Raw data:

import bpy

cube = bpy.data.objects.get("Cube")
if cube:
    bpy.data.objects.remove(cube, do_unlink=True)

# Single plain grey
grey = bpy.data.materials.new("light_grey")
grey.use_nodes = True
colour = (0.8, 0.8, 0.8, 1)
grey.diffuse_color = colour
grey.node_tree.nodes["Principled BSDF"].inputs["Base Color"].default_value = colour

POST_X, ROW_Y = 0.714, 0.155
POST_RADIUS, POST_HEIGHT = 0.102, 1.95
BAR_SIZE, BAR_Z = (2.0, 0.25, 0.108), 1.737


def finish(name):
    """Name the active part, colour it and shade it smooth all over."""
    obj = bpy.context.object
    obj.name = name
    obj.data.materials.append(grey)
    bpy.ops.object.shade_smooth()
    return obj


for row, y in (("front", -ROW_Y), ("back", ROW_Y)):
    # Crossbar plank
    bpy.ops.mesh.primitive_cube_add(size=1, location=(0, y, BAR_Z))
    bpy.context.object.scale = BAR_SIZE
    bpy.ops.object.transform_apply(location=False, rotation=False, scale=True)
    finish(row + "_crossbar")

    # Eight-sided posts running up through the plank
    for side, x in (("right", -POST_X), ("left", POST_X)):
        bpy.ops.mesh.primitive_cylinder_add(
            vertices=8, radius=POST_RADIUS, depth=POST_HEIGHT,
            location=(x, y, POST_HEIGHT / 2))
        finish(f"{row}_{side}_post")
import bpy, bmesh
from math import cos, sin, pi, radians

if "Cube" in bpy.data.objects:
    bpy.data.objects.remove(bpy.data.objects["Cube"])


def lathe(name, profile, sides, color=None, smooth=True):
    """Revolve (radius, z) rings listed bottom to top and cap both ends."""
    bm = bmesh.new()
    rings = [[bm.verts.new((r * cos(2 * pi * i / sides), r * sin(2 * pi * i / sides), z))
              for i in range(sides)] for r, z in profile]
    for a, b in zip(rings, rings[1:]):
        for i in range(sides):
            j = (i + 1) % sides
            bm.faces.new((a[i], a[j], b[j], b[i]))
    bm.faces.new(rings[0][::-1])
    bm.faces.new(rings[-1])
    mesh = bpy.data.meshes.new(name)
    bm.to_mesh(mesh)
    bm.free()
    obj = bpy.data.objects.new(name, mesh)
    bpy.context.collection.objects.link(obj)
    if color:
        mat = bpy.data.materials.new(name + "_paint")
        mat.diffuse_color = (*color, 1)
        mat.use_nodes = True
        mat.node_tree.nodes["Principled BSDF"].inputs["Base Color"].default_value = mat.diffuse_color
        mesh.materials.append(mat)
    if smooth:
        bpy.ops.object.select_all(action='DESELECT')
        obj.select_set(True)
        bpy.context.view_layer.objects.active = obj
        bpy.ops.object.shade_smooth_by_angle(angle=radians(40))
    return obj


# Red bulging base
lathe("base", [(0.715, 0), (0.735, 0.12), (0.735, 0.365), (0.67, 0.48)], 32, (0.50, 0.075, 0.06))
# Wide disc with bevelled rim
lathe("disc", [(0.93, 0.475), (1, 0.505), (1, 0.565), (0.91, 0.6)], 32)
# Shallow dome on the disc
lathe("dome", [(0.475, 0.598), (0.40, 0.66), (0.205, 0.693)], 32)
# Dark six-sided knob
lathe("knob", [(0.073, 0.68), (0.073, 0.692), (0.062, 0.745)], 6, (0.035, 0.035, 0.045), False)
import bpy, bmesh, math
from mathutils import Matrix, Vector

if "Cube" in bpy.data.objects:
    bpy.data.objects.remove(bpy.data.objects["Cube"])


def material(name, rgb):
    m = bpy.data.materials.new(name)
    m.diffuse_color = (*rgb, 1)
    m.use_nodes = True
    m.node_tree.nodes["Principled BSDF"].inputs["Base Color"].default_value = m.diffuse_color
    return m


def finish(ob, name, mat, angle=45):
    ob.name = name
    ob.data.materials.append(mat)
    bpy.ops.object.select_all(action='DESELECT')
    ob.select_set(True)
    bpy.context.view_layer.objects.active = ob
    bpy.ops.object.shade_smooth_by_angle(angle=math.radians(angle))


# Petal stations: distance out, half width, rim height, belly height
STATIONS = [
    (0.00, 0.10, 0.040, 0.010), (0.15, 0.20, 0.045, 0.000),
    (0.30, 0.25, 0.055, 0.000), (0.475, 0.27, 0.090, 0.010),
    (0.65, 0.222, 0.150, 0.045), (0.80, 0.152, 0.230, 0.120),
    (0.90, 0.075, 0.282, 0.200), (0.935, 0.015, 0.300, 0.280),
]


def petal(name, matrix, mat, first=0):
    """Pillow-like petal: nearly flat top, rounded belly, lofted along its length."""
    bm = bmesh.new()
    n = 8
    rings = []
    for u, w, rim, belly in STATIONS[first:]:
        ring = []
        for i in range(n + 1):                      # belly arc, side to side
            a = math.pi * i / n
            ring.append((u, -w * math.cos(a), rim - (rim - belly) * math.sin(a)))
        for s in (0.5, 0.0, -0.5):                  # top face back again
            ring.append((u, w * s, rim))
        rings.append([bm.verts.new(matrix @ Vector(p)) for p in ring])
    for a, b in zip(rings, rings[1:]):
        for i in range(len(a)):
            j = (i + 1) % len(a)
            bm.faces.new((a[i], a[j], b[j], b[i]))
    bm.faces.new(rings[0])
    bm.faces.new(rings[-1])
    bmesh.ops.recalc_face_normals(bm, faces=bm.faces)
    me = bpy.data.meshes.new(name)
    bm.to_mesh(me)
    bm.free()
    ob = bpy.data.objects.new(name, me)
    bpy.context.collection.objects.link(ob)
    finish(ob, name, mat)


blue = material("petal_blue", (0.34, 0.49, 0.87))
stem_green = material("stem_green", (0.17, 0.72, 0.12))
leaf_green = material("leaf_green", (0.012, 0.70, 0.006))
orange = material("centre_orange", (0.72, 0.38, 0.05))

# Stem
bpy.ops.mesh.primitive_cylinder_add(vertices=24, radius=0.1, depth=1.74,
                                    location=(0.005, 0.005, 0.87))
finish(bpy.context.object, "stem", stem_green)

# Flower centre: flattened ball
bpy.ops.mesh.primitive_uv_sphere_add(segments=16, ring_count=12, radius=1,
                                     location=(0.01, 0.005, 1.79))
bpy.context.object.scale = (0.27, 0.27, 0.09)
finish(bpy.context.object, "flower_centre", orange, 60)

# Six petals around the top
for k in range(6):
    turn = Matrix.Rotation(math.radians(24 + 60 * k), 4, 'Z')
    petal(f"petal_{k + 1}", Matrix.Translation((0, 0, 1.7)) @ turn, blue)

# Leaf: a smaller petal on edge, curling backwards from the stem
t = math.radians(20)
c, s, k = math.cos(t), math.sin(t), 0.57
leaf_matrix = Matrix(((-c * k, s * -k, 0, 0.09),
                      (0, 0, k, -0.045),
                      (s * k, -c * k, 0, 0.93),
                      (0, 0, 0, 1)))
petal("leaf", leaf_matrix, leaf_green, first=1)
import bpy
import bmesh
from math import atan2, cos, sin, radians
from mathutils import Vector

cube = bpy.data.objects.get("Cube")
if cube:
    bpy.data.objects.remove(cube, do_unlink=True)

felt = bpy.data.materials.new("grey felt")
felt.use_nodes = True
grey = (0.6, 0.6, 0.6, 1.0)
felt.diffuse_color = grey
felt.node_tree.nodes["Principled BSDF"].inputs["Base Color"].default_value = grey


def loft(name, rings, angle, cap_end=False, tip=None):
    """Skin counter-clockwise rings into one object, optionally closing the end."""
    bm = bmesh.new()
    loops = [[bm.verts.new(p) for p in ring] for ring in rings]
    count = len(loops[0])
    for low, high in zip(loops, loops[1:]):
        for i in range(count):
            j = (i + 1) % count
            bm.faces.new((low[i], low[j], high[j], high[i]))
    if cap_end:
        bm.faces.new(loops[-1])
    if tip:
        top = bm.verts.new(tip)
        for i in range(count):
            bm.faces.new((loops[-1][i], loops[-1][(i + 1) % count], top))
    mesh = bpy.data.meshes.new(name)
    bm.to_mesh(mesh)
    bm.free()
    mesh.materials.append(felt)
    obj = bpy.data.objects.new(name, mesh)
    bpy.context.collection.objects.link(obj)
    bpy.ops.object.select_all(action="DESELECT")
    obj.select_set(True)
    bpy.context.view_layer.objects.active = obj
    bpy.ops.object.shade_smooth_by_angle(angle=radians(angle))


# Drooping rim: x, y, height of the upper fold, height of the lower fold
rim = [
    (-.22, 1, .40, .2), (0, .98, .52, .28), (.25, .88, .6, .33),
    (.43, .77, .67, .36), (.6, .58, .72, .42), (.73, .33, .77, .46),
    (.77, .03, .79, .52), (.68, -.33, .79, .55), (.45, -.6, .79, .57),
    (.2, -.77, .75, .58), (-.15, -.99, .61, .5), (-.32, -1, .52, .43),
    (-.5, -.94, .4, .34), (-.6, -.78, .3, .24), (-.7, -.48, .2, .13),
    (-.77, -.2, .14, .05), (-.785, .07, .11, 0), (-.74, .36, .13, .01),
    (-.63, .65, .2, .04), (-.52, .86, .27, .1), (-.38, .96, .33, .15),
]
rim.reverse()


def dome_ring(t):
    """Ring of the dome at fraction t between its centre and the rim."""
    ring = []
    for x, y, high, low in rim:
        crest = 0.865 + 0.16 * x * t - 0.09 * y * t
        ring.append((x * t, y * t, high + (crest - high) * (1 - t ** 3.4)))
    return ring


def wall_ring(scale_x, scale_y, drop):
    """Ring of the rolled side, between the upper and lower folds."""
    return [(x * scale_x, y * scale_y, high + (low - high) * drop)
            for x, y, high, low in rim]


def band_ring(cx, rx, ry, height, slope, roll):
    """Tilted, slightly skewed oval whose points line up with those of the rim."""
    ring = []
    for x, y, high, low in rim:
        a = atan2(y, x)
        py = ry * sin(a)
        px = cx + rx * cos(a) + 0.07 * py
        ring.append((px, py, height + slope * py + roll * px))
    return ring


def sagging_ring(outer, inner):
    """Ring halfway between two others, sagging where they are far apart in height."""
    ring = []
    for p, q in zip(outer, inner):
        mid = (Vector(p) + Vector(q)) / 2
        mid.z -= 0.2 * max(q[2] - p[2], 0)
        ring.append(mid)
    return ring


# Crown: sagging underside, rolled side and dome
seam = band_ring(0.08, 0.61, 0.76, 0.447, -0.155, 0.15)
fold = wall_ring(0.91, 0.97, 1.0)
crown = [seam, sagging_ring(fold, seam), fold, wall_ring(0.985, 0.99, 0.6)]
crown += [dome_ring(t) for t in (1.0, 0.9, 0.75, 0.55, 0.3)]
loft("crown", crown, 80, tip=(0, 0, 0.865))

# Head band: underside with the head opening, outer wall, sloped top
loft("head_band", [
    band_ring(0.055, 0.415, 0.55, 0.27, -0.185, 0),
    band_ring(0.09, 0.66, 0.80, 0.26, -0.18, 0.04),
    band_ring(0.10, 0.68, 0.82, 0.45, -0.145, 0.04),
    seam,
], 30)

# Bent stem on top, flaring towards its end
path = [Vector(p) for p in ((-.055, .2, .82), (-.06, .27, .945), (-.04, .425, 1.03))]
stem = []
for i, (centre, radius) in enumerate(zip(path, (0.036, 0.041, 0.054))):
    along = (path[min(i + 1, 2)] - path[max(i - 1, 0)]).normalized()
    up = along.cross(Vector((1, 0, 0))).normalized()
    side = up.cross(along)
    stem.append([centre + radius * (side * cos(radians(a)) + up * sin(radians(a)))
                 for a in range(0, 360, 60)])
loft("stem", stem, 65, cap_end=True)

Exercise details: Among the entries above, find the line with "bm.faces.new(rings[0][::-1])" and the line with "# Wide disc with bevelled rim"; give again exactly these two lines and all lines between them.

Response for this exercise:
    bm.faces.new(rings[0][::-1])
    bm.faces.new(rings[-1])
    mesh = bpy.data.meshes.new(name)
    bm.to_mesh(mesh)
    bm.free()
    obj = bpy.data.objects.new(name, mesh)
    bpy.context.collection.objects.link(obj)
    if color:
        mat = bpy.data.materials.new(name + "_paint")
        mat.diffuse_color = (*color, 1)
        mat.use_nodes = True
        mat.node_tree.nodes["Principled BSDF"].inputs["Base Color"].default_value = mat.diffuse_color
        mesh.materials.append(mat)
    if smooth:
        bpy.ops.object.select_all(action='DESELECT')
        obj.select_set(True)
        bpy.context.view_layer.objects.active = obj
        bpy.ops.object.shade_smooth_by_angle(angle=radians(40))
    return obj


# Red bulging base
lathe("base", [(0.715, 0), (0.735, 0.12), (0.735, 0.365), (0.67, 0.48)], 32, (0.50, 0.075, 0.06))
# Wide disc with bevelled rim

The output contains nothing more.